> **WHAT IS REQUIRED**
Filter the entries below, keeping only lines with the word "ring".

-=-=-

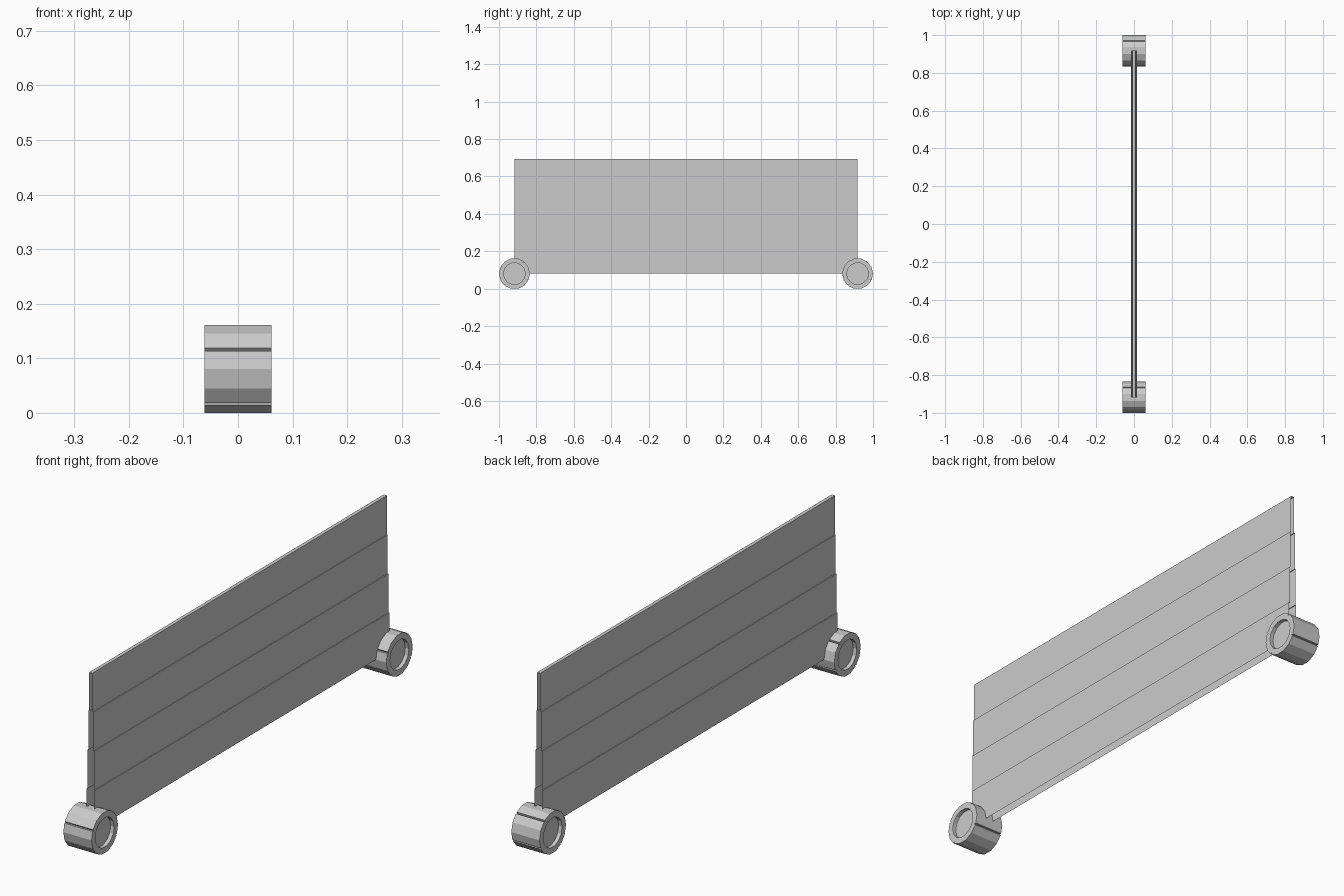
import bpy
import bmesh
from math import cos, sin, tau, radians

cube = bpy.data.objects.get("Cube")
if cube:
    bpy.data.objects.remove(cube, do_unlink=True)

# Plain grey for every part
grey = bpy.data.materials.new("plain_grey")
grey.use_nodes = True
COLOUR = (0.6, 0.6, 0.6, 1)
grey.diffuse_color = COLOUR
grey.node_tree.nodes["Principled BSDF"].inputs["Base Color"].default_value = COLOUR

REACH = 0.9175   # distance of each roller axis from the centre
AXIS_Z = 0.0805  # height of the roller axes
TOP_Z = 0.693


def finish(name, bm):
    mesh = bpy.data.meshes.new(name)
    bm.to_mesh(mesh)
    bm.free()
    mesh.materials.append(grey)
    obj = bpy.data.objects.new(name, mesh)
    bpy.context.collection.objects.link(obj)
    return obj


def loft(bm, loops, closed):
    """Join successive point loops with quads."""
    rows = [[bm.verts.new(p) for p in loop] for loop in loops]
    for a, b in zip(rows, rows[1:]):
        n = len(a)
        for i in range(n if closed else n - 1):
            j = (i + 1) % n
            bm.faces.new((a[i], a[j], b[j], b[i]))
    return rows


# Panel of four boards, stepping thinner upward, open at the ends and below
def build_panel(boards=4, base_half=0.017, step=0.0033):
    board = (TOP_Z - AXIS_Z) / boards
    side = []
    for i in range(boards):
        half = base_half - i * step
        side += [(half, AXIS_Z + i * board), (half, AXIS_Z + (i + 1) * board)]
    profile = side + [(-x, z) for x, z in reversed(side)]
    bm = bmesh.new()
    loft(bm, [[(x, y, z) for x, z in profile] for y in (-REACH, REACH)], False)
    bmesh.ops.recalc_face_normals(bm, faces=bm.faces)
    return finish("stepped_panel", bm)


# Outline of a roller: a faceted round with a few narrow grooves
def roller_outline(radius=0.0825, sides=14, grooves=(1, 5, 8, 12)):
    points = []
    for k in range(sides):
        a = tau * k / sides
        if k in grooves:
            w = radians(2.2)
            points += [(a - w, radius), (a, radius - 0.008), (a + w, radius)]
        else:
            points.append((a, radius))
    return points


# Roller with a recessed disc in each end
def build_roller(name, y, half=0.0615, recess=0.015, inner=0.058):
    outline = roller_outline()

    def ring(x, fixed=None):
        return [(x, y - (fixed or r) * cos(a), AXIS_Z + (fixed or r) * sin(a))
                for a, r in outline]

    floor = half - recess
    bm = bmesh.new()
    rows = loft(bm, [ring(-floor, inner), ring(-half, inner), ring(-half),
                     ring(half), ring(half, inner), ring(floor, inner)], True)
    bm.faces.new(rows[0])
    bm.faces.new(rows[-1])
    bmesh.ops.recalc_face_normals(bm, faces=bm.faces)
    return finish(name, bm)


build_panel()
build_roller("front_roller", -REACH)
build_roller("back_roller", REACH)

-=-=-

> **PROBLEM SOLUTION**
    def ring(x, fixed=None):
    rows = loft(bm, [ring(-floor, inner), ring(-half, inner), ring(-half),
                     ring(half), ring(half, inner), ring(floor, inner)], True)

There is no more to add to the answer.